John Michael Fearns

From Wikipedia, the free encyclopedia
Jump to navigation Jump to search
John Michael Fearns
Auxiliary Bishop of New York
In office1957-1972
OrdinationFebruary 19, 1922
ConsecrationDecember 10, 1958
by Cardinal Francis Spellman
Personal details
Born(1897-06-25)June 25, 1897
New York City
DiedJuly 4, 1977(1977-07-04) (aged 80)
St. Vincent's Hospital
DenominationRoman Catholic
EducationCathedral College
Alma materSt. Joseph's Seminary

John Michael Fearns (June 25, 1897 – July 4, 1977) was an American clergyman of the Roman Catholic Church.
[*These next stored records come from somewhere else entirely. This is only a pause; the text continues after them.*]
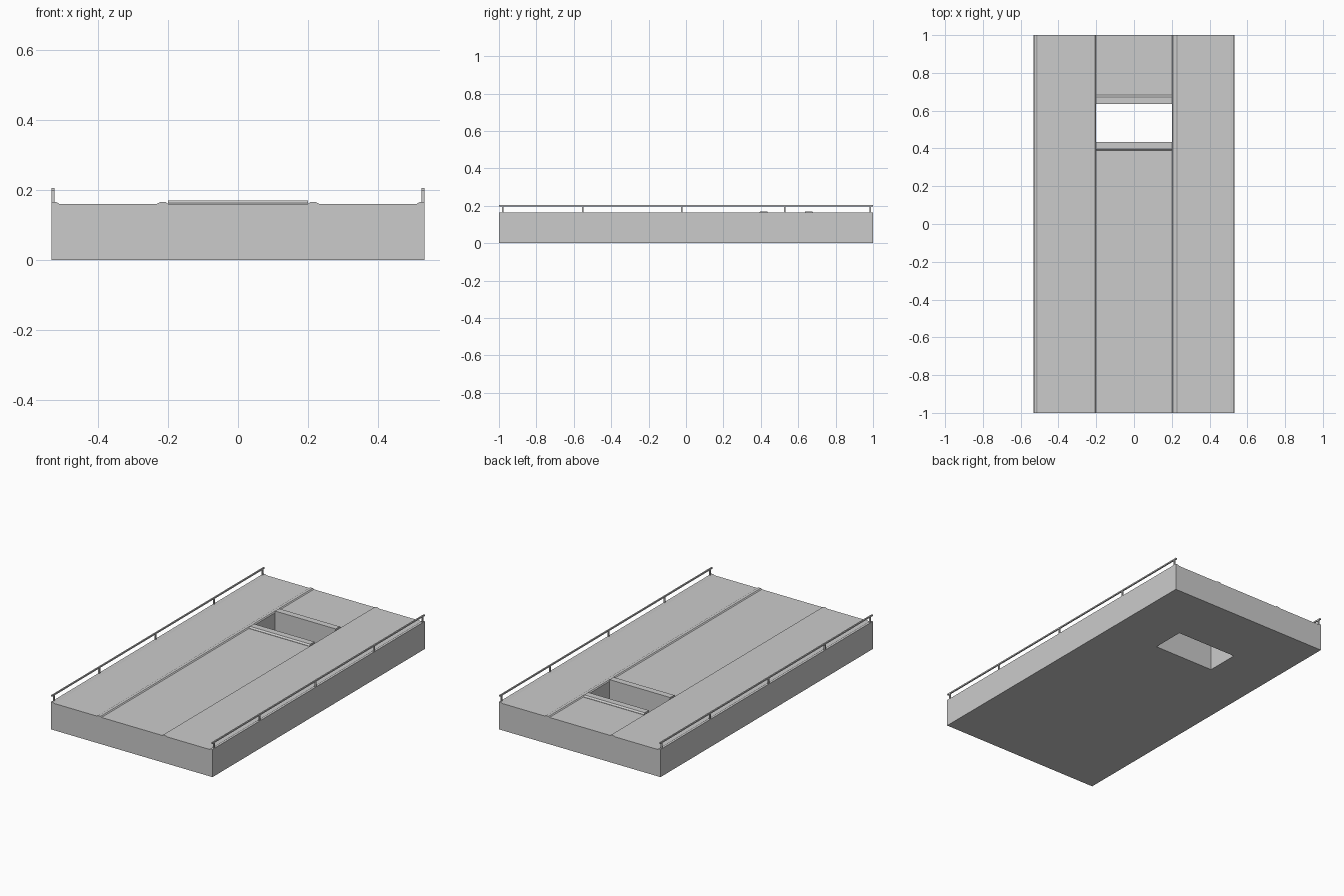
import bpy, bmesh

if "Cube" in bpy.data.objects:
    bpy.data.objects.remove(bpy.data.objects["Cube"])

HALF_W = 0.532
DECK_Z = 0.16
HOLE_X, HOLE_Y0, HOLE_Y1 = 0.2, 0.435, 0.635


def make_object(name, bm):
    bmesh.ops.recalc_face_normals(bm, faces=bm.faces)
    mesh = bpy.data.meshes.new(name)
    bm.to_mesh(mesh)
    bm.free()
    obj = bpy.data.objects.new(name, mesh)
    bpy.context.collection.objects.link(obj)
    return obj


def prism(name, profile, axis, start, end):
    """Extrude a closed 2D profile (u, z) along the x or y axis."""
    bm = bmesh.new()
    place = (lambda u, z: (start, u, z)) if axis == 'X' else (lambda u, z: (u, start, z))
    face = bm.faces.new([bm.verts.new(place(u, z)) for u, z in profile])
    new = bmesh.ops.extrude_face_region(bm, geom=[face])['geom']
    d = end - start
    bmesh.ops.translate(bm, verts=[v for v in new if isinstance(v, bmesh.types.BMVert)],
                        vec=(d, 0, 0) if axis == 'X' else (0, d, 0))
    return make_object(name, bm)


def box(name, x0, x1, y0, y1, z0, z1):
    return prism(name, [(x0, z0), (x1, z0), (x1, z1), (x0, z1)], 'Y', y0, y1)


# Deck slab: cross-section with edge kerbs and two raised strips
half = [(0.2, DECK_Z), (0.206, 0.165), (0.222, 0.165), (0.232, DECK_Z),
        (0.510, DECK_Z), (0.518, 0.165), (HALF_W, 0.165), (HALF_W, 0)]
profile = half + [(-x, z) for x, z in reversed(half)]
deck = prism("deck_slab", profile, 'Y', -1, 1)

# Rectangular opening through the deck
cutter = box("opening_cutter", -HOLE_X, HOLE_X, HOLE_Y0, HOLE_Y1, -0.1, 0.3)
cutter.hide_render = True
cutter.hide_set(True)
cut = deck.modifiers.new("opening", 'BOOLEAN')
cut.operation = 'DIFFERENCE'
cut.solver = 'EXACT'
cut.object = cutter

# Raised sills on the front and back of the opening, chamfered outside
for name, inner, s in (("front_sill", HOLE_Y0, -1), ("back_sill", HOLE_Y1, 1)):
    section = [(inner, 0.155), (inner, 0.17), (inner + s * 0.038, 0.17),
               (inner + s * 0.047, 0.162), (inner + s * 0.047, 0.155)]
    prism(name, section, 'X', -HOLE_X, HOLE_X)

# Side railings: top rail and posts
for side, s in (("left", -1), ("right", 1)):
    x0, x1 = sorted((s * 0.524, s * HALF_W))
    box(side + "_rail", x0, x1, -1, 1, 0.197, 0.205)
    for i, y in enumerate((-0.98, -0.553, -0.023, 0.528, 0.984)):
        box(f"{side}_post_{i + 1}", x0, x1, y - 0.004, y + 0.004, 0.163, 0.198)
He served as an auxiliary bishop of the Archdiocese of New York from 1957 to 1972.


John Fearns was born in New York City, and received his early education at Cathedral College in his native city.[1] He attended St. Joseph's Seminary in Yonkers, and continued his studies in Rome at the Pontifical North American College.[1] He earned a Doctor of Sacred Theology degree after completing his studies at the University of the Propaganda and the Pontifical Gregorian University.[2] He was ordained to the priesthood in Rome on February 19, 1922.[3]

After his ordination, Fearns returned to the United States and did worked as a curate in New Rochelle, Rye, and St. Clare's School in Mount Hope.[4] He served as a professor of moral theology and canon law at St. Joseph's Seminary from 1930 to 1940.[1] In 1940, he was named to succeed Msgr. Arthur J. Scanlan as rector of St. Joseph's Seminary.[4] He continued to serve as rector until 1956, when he became pastor of St. Francis de Sales Church.[2]

On November 4, 1957, Fearns was appointed auxiliary bishop of the Archdiocese of New York and titular bishop of Geras by Pope Pius XII.[3] He received his episcopal consecration on the following December 10 from Cardinal Francis Spellman, with Archbishop Patrick O'Boyle and Bishop Edward Joseph Maginn serving as co-consecrators, at St. Patrick's Cathedral.[3] At his consecration, he wore the same vestments worn by Cardinal Spellman and Pope Pius XII at their own consecrations.[5] In addition to his role at St. Francis, his duties included administrative affairs, presiding at confirmation and ordination ceremonies, and visitation.[1]

Between 1962 and 1965, Fearns attended all four sessions of the Second Vatican Council.[3] He once declared it would be immoral for any country, including the United States, to conduct nuclear tests in the atmosphere merely as a show of force, saying, "The justification of a given test depends on the importance of the new knowledge or practice that the test is expected to supply, balanced against the damage that the test will probably cause."[6] In 1966, he was named to the newly created office of Episcopal Vicar for Orange and Rockland Counties.[2] In an administrative innovation that resulted from the Second Vatican Council, he was one of six bishops appointed to devote more attention to the needs of local churches throughout the Archdiocese.[2] In a move towards decentralization, the bishops were given authority to rule on issues such as the undertaking of interfaith activities with non-Catholic churches that had before been the prerogative of the Archbishop's office.[2] He later served as pastor of St. Patrick's Church in Newburgh until his retirement on August 12, 1972.[2][3]

Fearns died at St. Vincent's Hospital after a long illness, at age 80.[2]


  1. ^ a b c d "MONSIGNOR HERE NAMED A BISHOP; Fearns to Be Tenth Auxiliary in Archdiocese—Dec. 10 Set for Consecration". The New York Times. 1957-11-07.
  2. ^ a b c d e f g "Bishop John M.A. Fearns, An Aide to Cardinal Cooke and Ex-Rector of Seminary". The New York Times. 1977-07-05.
  3. ^ a b c d e "Bishop John Michael Fearns".
  4. ^ a b "DR. FEARNS NAMED HEAD OF SEMINARY; Spellman Reveals Selection to Succeed Scanlan at St. Joseph's in Dunwoodie". The New York Times. 1940-05-04.
  5. ^ "AIDE TO SPELLMAN IS ELEVATED HERE; Fearns, St. Francis de Sales Pastor, Made Cardinal's Eighth Auxiliary". The New York Times. 1957-12-11.
  6. ^ "ATOM TESTING HIT BY BISHOP FEARNS; Prelate at St. Patrick's Calls Show of Force Immoral". The New York Times. 1961-11-06.
Catholic Church titles
Preceded by
Auxiliary Bishop of New York
Succeeded by